Perspectives Papers

GWP publishes Perspectives Papers to contribute to discussions on important issues related to water and development. We welcome responses to these occasional papers.

 

Climate insurance and water-related disaster risk management – Unlikely partners in promoting development? No. 11 (2018)

There is a growing consensus that insurance, risk transfer, and sharing mechanisms have an important and growing role to play, particularly in offsetting the economic impacts associated with extreme events. What is less clear is the extent to which such instruments encourage adaptation programmes and policies that would serve to minimise future loss and damage and, hence, contribute to sustainable development. 

 Read: English (Briefing Note: English)

 

Collaborative modelling – Engaging stakeholders in solving complex problems of water management, No. 10 (2017)

Analytical models play an increasing role in the complex world of water resources planning and management. They support key decision-making for managing flood risk, building dams, managing groundwater, and bringing together social, economic, and environmental issues. But models only provide us with one view of the world. This paper argues for bringing stakeholders together in a procedure much earlier in the planning process.

Read: English  


Linking Ecosystem Services and Water Security, No. 9 (2016)

 This paper argues that the 2015 UN Development Agenda, which promotes integration among all water and water-using sectors, offers a timely opportunity to view, value, and manage aquatic ecosystems as an integral part of water security planning. 

Read: English

 

 

Beyond Increasing Block Tariffs, No. 8 (2016)

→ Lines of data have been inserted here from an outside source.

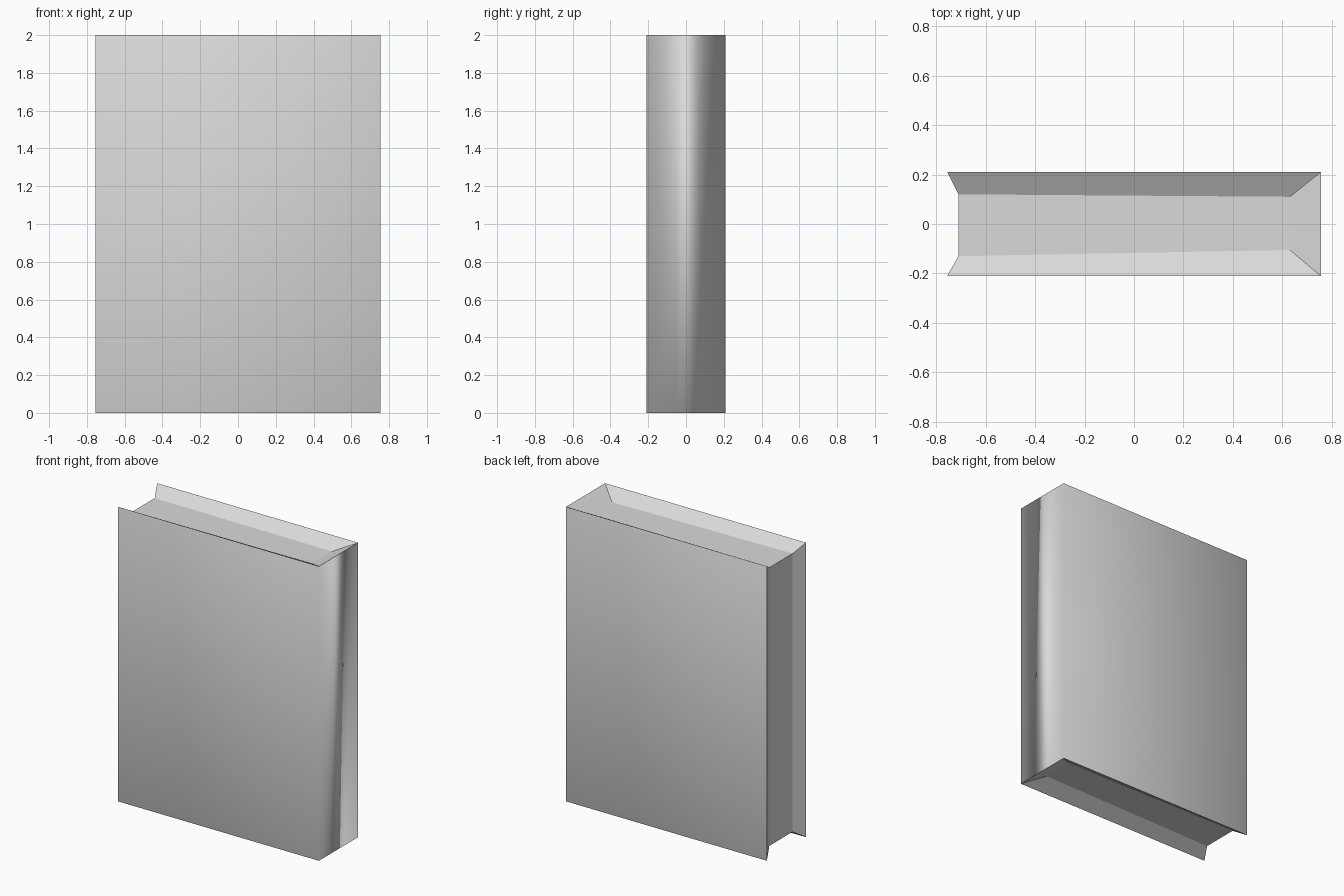
import bpy
import bmesh
from mathutils import Vector

cube = bpy.data.objects.get("Cube")
if cube:
    bpy.data.objects.remove(cube, do_unlink=True)

# Overall size: width, thickness, height, and how deep the pages sit in the cover
W, T, H = 1.51, 0.42, 2.0
RECESS = 0.055
MIDDLE = Vector((0, 0, H / 2))
SIDES = (-1, 1)
FRONT, BACK, FORE, SPINE = -1, 1, -1, 1

grey = bpy.data.materials.new("plain_grey")
grey.use_nodes = True
grey.diffuse_color = (0.7, 0.7, 0.7, 1)
grey.node_tree.nodes["Principled BSDF"].inputs["Base Color"].default_value = grey.diffuse_color


def make_object(name, quads):
    """Build quads from points, sharing corners and facing away from the middle."""
    bm = bmesh.new()
    for quad in quads:
        face = bm.faces.new([bm.verts.new(p) for p in quad])
        face.normal_update()
        if face.normal.dot(face.calc_center_median() - MIDDLE) < 0:
            face.normal_flip()
    bmesh.ops.remove_doubles(bm, verts=bm.verts, dist=0.0001)
    mesh = bpy.data.meshes.new(name)
    bm.to_mesh(mesh)
    bm.free()
    mesh.materials.append(grey)
    obj = bpy.data.objects.new(name, mesh)
    bpy.context.collection.objects.link(obj)
    return obj


# Corners of the cover and of the slightly tapered page block, keyed by x, y, z side
outer, inner = {}, {}
page_y = {(FORE, FRONT): -0.13, (FORE, BACK): 0.12,
          (SPINE, FRONT): -0.105, (SPINE, BACK): 0.11}
for x in SIDES:
    for y in SIDES:
        for z in SIDES:
            outer[x, y, z] = Vector((x * W / 2, y * T / 2, H / 2 + z * H / 2))
            inner[x, y, z] = Vector((-0.71 if x == FORE else 0.63, page_y[x, y],
                                     H / 2 + z * (H / 2 - RECESS)))


def side_quad(corners, axis, side):
    """The four corners on one side of a box, in order round the face."""
    ring = []
    for a, b in ((-1, -1), (1, -1), (1, 1), (-1, 1)):
        key = [a, b]
        key.insert(axis, side)
        ring.append(corners[tuple(key)])
    return ring


def slope(a, b):
    """A sloping strip from a cover edge down to the matching page edge."""
    return [outer[a], outer[b], inner[b], inner[a]]


# Cover: front board, back board and spine, softly shaded round the corners
cover = make_object("cover", [side_quad(outer, 1, FRONT), side_quad(outer, 1, BACK),
                              side_quad(outer, 0, SPINE)])
cover.data.shade_smooth()
soft = []
for v in cover.data.vertices:
    d = v.co - MIDDLE
    soft.append(Vector((T * H * (1 if d.x > 0 else -1),
                        W * H * (1 if d.y > 0 else -1),
                        W * T * (1 if d.z > 0 else -1))).normalized())
cover.data.normals_split_custom_set_from_vertices(soft)

# Page block: its three open sides, sunk into the cover
make_object("page_block", [side_quad(inner, 0, FORE), side_quad(inner, 2, -1),
                           side_quad(inner, 2, 1)])

# Cover lining: sloping strips joining the cover edges to the pages
strips = []
for z in SIDES:
    strips.append(slope((SPINE, FRONT, z), (SPINE, BACK, z)))
    for y in SIDES:
        strips.append(slope((FORE, y, z), (SPINE, y, z)))
for y in SIDES:
    strips.append(slope((FORE, y, -1), (FORE, y, 1)))
make_object("cover_lining", strips)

This paper raises important questions concerning access to piped water services, especially for the poor. As such, it could have ramifications for how communities and countries reach the water supply objectives of Sustainable Development Goal 6 and the 2030 Agenda. The paper finds that increasing block tariff (IBT) regimes fail the most basic of inclusive development tests.

Read: English

 

Coordinating Land and Water Governance, No. 7 (2014)

This paper aims to initiate a debate to coordinate land and water governance for the sake of global food security. The arguments are that the new geopolitics of land and water calls for a more strategic, governance-level response in which land and water are reconnected, and the political dimension of the modalities of their allocation and use are fully recognised.

Read: English

 


The Links Between Land Use and Groundwater, No. 6 (2014)

This paper argues that a common understanding of groundwater–land and land–groundwater interaction is needed to facilitate cross-sector dialogue on governance needs and management approaches, targeted at sustaining water resources and enhancing land productivity.

Read: English

 

 

Urban Groundwater - Policies and Institutions for Integrated Management, No. 5 (2013)

This paper presents an overview of the benefits of urban groundwater use, together with some harmful and persistent problems that groundwater can present for urban development.

 Read: English

 

 

 

 Groundwater Resources and Irrigated Agriculture, No. 4 (2012)

This paper provides an overview of the current situation in patterns and drivers of intensive groundwater use, the ways in which sustainability can be improved in “groundwater-only” irrigation areas and conjunctive use in major alluvial canal commands, and considers the future outlook.

Read: English Spanish

 

 

Water in the Green Economy, No. 3 (2012)

Water is not just part of the economy; it is embedded within the economy. Without it the economy could not function. Thus water will be central to the innovative thinking and effective solutions required to establish the green economy. In this paper (6MB), GWP sets out the case for an IWRM approach to water security and its potential to lead the process of ‘greening’ the world’s economies.

Read: English Spanish

 

 Increasing Water Security - A Development Imperative, No. 2 (2012)

This paper considers what we have learnt about our water challenges since 1992 and suggests key interventions to help communities and countries to achieve the goal of water security. 

Read: English Spanish

 

 

 

Towards Integrated Urban Water Management, No. 1 (2011)

If left unattended, the twin engines of urbanisation and resource depletion will undermine efforts to achieve and sustain water security: water availability and access will be eroded and conflicts over use will escalate.

Read: English Spanish